→ **Task description**
What is needed is an exact repeat of the lines from the line containing "# Wedge block at the head of the pickaxe" through the final line of the entries below, and nothing else.

→ **Input records**
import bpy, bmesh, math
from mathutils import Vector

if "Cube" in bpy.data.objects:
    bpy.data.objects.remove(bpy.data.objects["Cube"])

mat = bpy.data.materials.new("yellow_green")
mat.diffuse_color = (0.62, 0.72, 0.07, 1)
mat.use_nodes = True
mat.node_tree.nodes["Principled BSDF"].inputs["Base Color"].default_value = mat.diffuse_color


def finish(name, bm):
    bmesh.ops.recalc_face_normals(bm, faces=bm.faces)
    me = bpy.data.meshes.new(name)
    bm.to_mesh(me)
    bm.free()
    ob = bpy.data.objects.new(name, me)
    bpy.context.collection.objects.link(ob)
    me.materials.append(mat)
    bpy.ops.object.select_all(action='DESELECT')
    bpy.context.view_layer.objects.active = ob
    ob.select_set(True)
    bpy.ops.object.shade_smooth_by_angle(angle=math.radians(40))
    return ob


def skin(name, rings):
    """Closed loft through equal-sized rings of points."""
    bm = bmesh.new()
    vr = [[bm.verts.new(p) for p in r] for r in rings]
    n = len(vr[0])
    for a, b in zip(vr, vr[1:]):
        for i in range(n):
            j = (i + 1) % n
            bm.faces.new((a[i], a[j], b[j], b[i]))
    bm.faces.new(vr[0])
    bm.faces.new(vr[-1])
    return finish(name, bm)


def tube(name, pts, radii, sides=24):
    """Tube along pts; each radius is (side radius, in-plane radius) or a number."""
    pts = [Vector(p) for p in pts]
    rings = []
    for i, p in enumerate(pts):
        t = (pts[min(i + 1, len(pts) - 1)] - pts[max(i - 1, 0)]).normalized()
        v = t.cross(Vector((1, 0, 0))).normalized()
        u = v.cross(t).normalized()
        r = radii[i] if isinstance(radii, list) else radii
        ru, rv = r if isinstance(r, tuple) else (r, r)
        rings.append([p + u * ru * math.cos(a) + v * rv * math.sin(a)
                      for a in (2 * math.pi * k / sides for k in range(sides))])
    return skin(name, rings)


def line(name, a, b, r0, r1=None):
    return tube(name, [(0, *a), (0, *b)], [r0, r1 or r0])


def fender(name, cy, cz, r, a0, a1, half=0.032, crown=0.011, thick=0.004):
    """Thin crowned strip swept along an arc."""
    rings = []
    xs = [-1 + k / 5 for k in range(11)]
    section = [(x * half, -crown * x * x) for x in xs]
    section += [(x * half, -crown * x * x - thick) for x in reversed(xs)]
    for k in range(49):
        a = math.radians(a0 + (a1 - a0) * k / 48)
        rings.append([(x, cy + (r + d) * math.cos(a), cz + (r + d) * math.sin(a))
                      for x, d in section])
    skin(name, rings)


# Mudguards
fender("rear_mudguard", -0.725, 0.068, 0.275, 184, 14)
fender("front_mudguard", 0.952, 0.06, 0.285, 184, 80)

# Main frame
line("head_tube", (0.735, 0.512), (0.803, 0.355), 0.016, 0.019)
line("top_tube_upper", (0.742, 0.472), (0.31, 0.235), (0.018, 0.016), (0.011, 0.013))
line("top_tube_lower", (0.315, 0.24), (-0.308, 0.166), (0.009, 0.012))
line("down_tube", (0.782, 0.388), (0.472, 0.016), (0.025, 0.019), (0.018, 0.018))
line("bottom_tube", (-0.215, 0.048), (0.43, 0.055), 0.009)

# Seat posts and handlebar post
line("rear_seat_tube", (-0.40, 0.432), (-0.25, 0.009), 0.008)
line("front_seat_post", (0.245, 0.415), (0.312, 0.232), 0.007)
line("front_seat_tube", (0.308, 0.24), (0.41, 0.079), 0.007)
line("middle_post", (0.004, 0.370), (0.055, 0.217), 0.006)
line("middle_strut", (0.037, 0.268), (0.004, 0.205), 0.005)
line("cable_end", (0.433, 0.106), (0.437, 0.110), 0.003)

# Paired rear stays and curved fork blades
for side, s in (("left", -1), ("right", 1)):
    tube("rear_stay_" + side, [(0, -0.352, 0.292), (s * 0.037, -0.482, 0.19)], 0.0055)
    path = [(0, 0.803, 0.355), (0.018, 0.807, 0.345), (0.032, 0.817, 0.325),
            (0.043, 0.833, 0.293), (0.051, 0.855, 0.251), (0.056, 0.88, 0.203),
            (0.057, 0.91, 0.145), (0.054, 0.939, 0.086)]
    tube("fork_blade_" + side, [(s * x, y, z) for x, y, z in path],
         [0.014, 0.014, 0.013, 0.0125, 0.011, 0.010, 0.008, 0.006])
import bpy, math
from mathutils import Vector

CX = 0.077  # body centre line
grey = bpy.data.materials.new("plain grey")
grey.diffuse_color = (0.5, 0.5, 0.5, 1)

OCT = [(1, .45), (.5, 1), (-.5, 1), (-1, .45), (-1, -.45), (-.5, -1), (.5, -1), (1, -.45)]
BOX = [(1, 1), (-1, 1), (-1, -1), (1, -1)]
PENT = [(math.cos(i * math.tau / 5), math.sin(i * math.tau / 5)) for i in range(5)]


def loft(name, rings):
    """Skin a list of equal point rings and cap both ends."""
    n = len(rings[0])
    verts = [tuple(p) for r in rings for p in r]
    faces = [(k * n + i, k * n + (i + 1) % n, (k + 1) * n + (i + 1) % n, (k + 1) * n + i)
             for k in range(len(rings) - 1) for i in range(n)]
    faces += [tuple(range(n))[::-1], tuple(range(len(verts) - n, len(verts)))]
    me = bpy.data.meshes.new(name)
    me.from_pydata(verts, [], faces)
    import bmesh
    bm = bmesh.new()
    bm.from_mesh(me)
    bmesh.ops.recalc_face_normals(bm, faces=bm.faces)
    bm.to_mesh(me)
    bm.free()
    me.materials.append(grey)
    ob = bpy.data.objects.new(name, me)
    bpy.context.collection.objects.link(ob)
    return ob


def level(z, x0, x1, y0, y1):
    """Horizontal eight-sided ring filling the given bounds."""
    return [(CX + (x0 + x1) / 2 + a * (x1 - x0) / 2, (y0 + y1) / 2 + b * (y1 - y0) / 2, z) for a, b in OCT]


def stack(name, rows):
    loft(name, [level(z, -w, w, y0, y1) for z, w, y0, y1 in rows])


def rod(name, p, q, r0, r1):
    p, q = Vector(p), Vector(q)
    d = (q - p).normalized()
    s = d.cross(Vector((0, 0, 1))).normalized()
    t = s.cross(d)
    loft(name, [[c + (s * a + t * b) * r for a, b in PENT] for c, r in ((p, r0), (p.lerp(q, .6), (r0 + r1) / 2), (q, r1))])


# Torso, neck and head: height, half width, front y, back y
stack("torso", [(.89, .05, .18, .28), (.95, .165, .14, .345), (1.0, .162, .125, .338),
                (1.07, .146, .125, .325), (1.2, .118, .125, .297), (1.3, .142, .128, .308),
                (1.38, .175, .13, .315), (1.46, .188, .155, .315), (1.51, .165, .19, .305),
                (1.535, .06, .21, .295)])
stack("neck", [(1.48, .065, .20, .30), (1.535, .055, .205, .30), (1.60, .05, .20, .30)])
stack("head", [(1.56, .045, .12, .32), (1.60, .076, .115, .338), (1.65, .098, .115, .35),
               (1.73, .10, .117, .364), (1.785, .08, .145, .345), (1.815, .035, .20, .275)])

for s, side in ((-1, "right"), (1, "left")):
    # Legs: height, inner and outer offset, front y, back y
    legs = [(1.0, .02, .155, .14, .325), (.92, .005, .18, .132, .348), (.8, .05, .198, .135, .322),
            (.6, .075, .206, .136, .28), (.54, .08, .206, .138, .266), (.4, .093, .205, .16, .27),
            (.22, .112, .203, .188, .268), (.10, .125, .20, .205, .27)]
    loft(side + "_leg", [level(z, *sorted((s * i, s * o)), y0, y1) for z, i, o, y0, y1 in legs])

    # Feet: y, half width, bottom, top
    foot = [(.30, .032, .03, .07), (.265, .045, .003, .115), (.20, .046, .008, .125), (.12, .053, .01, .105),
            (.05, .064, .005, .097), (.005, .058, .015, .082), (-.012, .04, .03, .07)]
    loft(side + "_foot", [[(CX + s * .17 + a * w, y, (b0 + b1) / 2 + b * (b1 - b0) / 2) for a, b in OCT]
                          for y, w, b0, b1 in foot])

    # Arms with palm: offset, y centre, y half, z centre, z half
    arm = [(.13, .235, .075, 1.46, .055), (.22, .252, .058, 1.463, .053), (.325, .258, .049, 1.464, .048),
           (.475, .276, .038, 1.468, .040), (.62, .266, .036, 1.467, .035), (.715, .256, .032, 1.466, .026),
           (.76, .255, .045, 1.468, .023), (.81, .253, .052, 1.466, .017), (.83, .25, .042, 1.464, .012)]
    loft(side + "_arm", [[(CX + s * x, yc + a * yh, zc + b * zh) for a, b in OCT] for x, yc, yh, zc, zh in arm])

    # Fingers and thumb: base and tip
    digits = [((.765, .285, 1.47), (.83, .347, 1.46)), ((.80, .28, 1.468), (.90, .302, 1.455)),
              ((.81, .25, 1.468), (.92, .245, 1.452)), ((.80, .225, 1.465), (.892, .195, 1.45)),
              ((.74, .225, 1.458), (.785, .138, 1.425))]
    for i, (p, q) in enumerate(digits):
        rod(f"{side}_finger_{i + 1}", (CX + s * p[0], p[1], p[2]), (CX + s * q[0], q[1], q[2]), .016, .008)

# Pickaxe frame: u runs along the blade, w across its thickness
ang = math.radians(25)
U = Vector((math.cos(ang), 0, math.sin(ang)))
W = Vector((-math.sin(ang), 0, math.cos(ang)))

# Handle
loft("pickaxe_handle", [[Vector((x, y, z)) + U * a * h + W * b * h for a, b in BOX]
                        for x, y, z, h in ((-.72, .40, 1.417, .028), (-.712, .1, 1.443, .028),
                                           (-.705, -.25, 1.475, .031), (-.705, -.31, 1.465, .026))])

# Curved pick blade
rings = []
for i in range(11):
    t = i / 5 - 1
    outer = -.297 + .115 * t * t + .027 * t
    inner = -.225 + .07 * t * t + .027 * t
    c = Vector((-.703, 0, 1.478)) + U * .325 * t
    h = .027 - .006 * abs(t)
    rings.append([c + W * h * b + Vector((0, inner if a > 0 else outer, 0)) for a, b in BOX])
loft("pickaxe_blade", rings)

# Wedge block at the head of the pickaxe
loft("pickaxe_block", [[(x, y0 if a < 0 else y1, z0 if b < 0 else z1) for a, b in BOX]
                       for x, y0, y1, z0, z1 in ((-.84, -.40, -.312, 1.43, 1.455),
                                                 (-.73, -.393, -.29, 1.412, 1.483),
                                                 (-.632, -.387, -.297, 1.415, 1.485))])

→ **Reply**
# Wedge block at the head of the pickaxe
loft("pickaxe_block", [[(x, y0 if a < 0 else y1, z0 if b < 0 else z1) for a, b in BOX]
                       for x, y0, y1, z0, z1 in ((-.84, -.40, -.312, 1.43, 1.455),
                                                 (-.73, -.393, -.29, 1.412, 1.483),
                                                 (-.632, -.387, -.297, 1.415, 1.485))])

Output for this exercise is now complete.